The reason for that is that Taiwan’s political system is semi-presidential. Legislation or budgets must be approved by the Legislative Yuan, Taiwan’s parliament. Others who share this analysis lean even further toward the importance of attaining a majority in parliament.
“‘It’s not only about whether Lai gets more than 40% that matters, but also about who controls the parliament. We must consider the presidential candidates, their respective party votes and lists, and the regional legislative candidates,” Rita Jhang (張竹芩), a board member at the North American Taiwan Studies Association, wrote by email. “[The] DPP alone may not secure the majority in the parliament this time. Therefore, whether or not the pan-green/pan-Taiwan sovereignty camp can collectively win the majority is crucial.”
For Jhang, this means that relationships between parties which tends to press for more distant relations with China — pan-green parties — are now an important point to focus on.
As Ke Wen-je’s (柯文哲) TPP and the KMT discuss the possibility of running together, Jhang suggests that they should be treated as a “unified entity,” meaning Lai’s DPP must find ways to work with other, pan-green parties. These include the larger New Power Party and smaller parties aiming to surpass the 5% party vote threshold to secure at least two parliamentary seats, such as the TSP (Taiwan Statebuilding Party), the GPT (Green Party Taiwan), the TSU (Taiwan Solidarity Union) and the TOPEP (Taiwan Obasan Political Equality Party). The “DPP should keep these allies close while respecting their platforms, as they are needed to form a de facto majority in the parliament. This ensures checks and balances, even if Lai loses the presidential election,” Jhang said.
In other words, tactics on the pan-green side will be key to how the election plays out, Jhang said. “It’s pretty impossible for these small parties to all pass the 5% threshold and join the DPP in the parliament, so the DPP also needs to work with these small parties at the regional level to make sure they do not compete with each other, and the pan-green camp can win over the pan-blue camp.”
An even more staunch view in favor of the importance of the legislature vote is Chao-Hsiang Chu (曲兆祥), a professor in the Department of East Asian Studies at National Taiwan Normal University. He doesn’t believe an absolute majority in the presidential race is significant because an absolute majority doesn’t ultimately affect the basic outcome of who becomes president. But on the legislative side of the election, he believes Lai’s current polling presents a major challenge.
“If his party does not win a majority [of] over half of the whole 113 seats in parliament, or the opposition parties hold the majority [of] more than the half seats, then the new government will face great difficulties bitterly,” Chu wrote by email, adding: “And a bad news for Mr. Lai and his party is that under my estimation, the DPP … gets around 50 seats [from a] total 113 seats.” This would mean the DPP losing its majority.
The conclusion from Chu: “This situation will make his new government crippled.”
Of course, it should be added that the opposite of these predictions doesn’t always ensure a smooth ride either.
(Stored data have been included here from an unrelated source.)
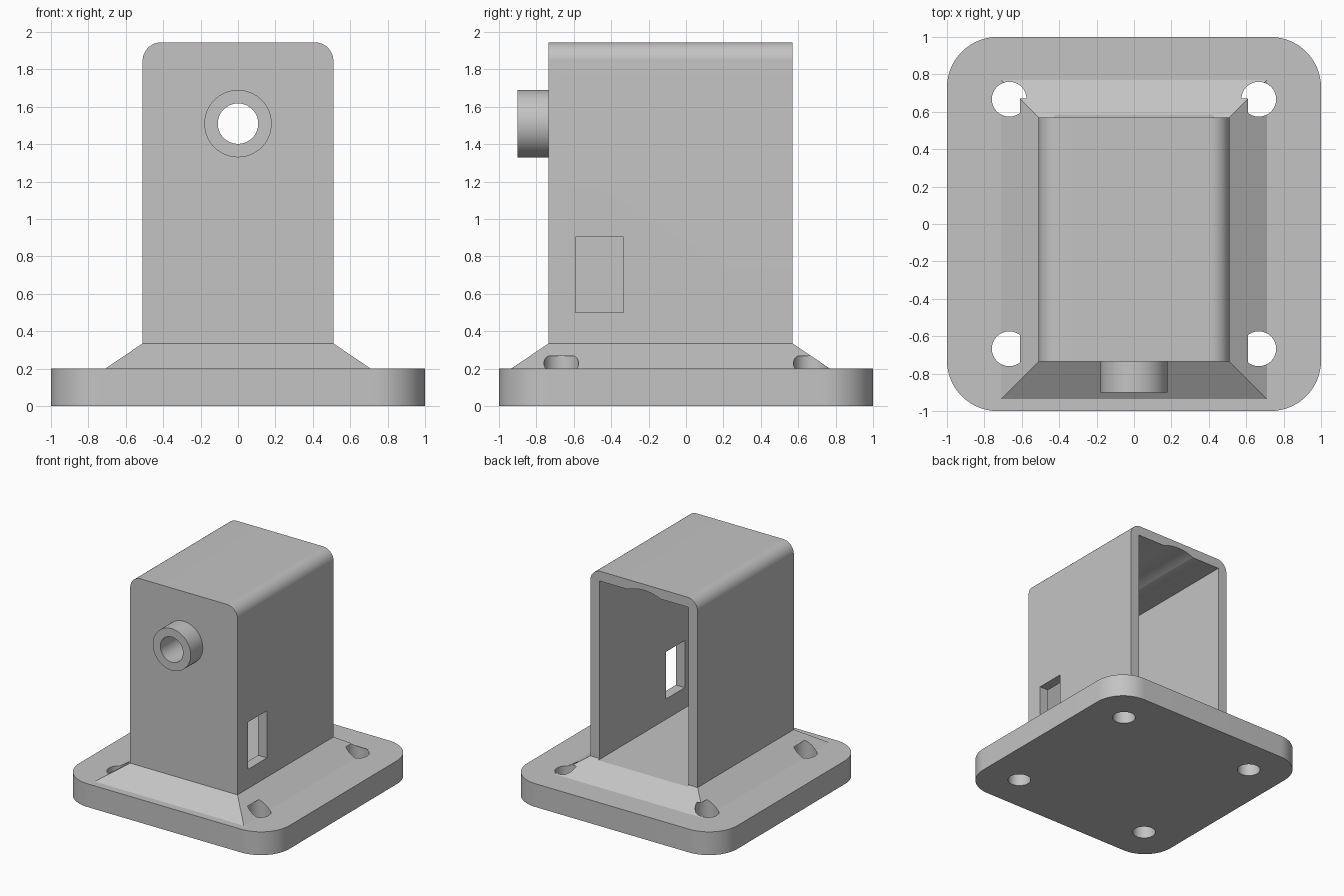
import bpy
import bmesh
from math import cos, sin, pi
from mathutils import Vector

default = bpy.data.objects.get("Cube")
if default:
    bpy.data.objects.remove(default, do_unlink=True)

grey = bpy.data.materials.new("light grey plastic")
grey.use_nodes = True
color = (0.55, 0.55, 0.55, 1)
grey.diffuse_color = color
grey.node_tree.nodes["Principled BSDF"].inputs["Base Color"].default_value = color


def outline(x0, x1, y0, y1, top=0, bottom=0, steps=16):
    """Counter-clockwise rectangle with optional rounded corners."""
    points = []
    corners = [(x1, y1, 1, 1, top), (x0, y1, -1, 1, top),
               (x0, y0, -1, -1, bottom), (x1, y0, 1, -1, bottom)]
    for quarter, (x, y, sx, sy, r) in enumerate(corners):
        if not r:
            points.append((x, y))
            continue
        for i in range(steps + 1):
            a = (quarter + i / steps) * pi / 2
            points.append((x - sx * r + r * cos(a), y - sy * r + r * sin(a)))
    return points


def circle(x, y, r, n=64):
    return [(x + r * cos(2 * pi * i / n), y + r * sin(2 * pi * i / n)) for i in range(n)]


def loft(name, first, second):
    """Closed solid between two matching loops of 3D points."""
    bm = bmesh.new()
    a = [bm.verts.new(p) for p in first]
    b = [bm.verts.new(p) for p in second]
    bm.faces.new(a)
    bm.faces.new(b)
    for i in range(len(a)):
        j = (i + 1) % len(a)
        bm.faces.new((a[i], a[j], b[j], b[i]))
    bmesh.ops.recalc_face_normals(bm, faces=bm.faces)
    mesh = bpy.data.meshes.new(name)
    bm.to_mesh(mesh)
    bm.free()
    mesh.materials.append(grey)
    obj = bpy.data.objects.new(name, mesh)
    bpy.context.collection.objects.link(obj)
    return obj


def upright(name, pts, z0, z1):
    return loft(name, [(x, y, z0) for x, y in pts], [(x, y, z1) for x, y in pts])


def along_y(name, pts, y0, y1):
    return loft(name, [(x, y0, z) for x, z in pts], [(x, y1, z) for x, z in pts])


# Main dimensions
plate_top, foot_top, roof = 0.2, 0.335, 1.945
half, front, back = 0.51, -0.735, 0.57
wall, flare = 0.085, 0.2
axis_z = 1.51

# Solid parts
base_plate = upright("base_plate", outline(-1, 1, -1, 1, 0.27, 0.27), 0, plate_top)
low = outline(-half - flare, half + flare, front - flare, back + flare)
high = outline(-half, half, front, back)
flared_foot = loft("flared_foot", [(x, y, plate_top) for x, y in low],
                   [(x, y, foot_top) for x, y in high])
housing = along_y("housing", outline(-half, half, foot_top, roof, top=0.1), front, back)
boss = along_y("front_boss", circle(0, axis_z, 0.18), -0.9, front)

# Cutters: cavity open to the back, round clearance, bore, side window, screw holes
inner = half - wall
cavity = along_y("cavity_cutter", outline(-inner, inner, foot_top - 0.01, roof - wall),
                 front + wall, 1.2)
clearance = along_y("clearance_cutter", circle(0, axis_z, 0.383, 96), front + wall, 1.2)
bore = along_y("bore_cutter", circle(0, axis_z, 0.108), -1.1, 0)
window = upright("window_cutter", outline(half - 0.2, half + 0.2, -0.59, -0.335), 0.5, 0.905)
screws = [upright("screw_hole_cutter", circle(sx * 0.667, sy * 0.667, 0.093), -0.1, 0.267)
          for sx in (-1, 1) for sy in (-1, 1)]

cuts = {base_plate: screws,
        flared_foot: screws + [cavity],
        housing: [cavity, clearance, bore, window],
        boss: [bore]}

# Apply the cuts, then shade
for part, cutters in cuts.items():
    for cutter in cutters:
        mod = part.modifiers.new("cut", "BOOLEAN")
        mod.operation = "DIFFERENCE"
        mod.solver = "EXACT"
        mod.object = cutter
    bpy.context.view_layer.update()
    evaluated = part.evaluated_get(bpy.context.evaluated_depsgraph_get())
    mesh = bpy.data.meshes.new_from_object(evaluated)
    part.modifiers.clear()
    part.data = mesh
    mesh.name = part.name

for cutter in screws + [cavity, clearance, bore, window]:
    bpy.data.objects.remove(cutter, do_unlink=True)

for part in cuts:
    bpy.ops.object.select_all(action="DESELECT")
    part.select_set(True)
    bpy.context.view_layer.objects.active = part
    bpy.ops.object.shade_smooth_by_angle(angle=pi / 7)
In 2014, during the Sunflower Movement, then-president Ma Ying-jeou (馬英九) won an absolute majority in the presidential election and had overall, pan-blue control of the legislature. The favorable math didn’t stop his government eventually giving in to protesters over a major trade deal with China. It’s just that it’s a much easier place to start out.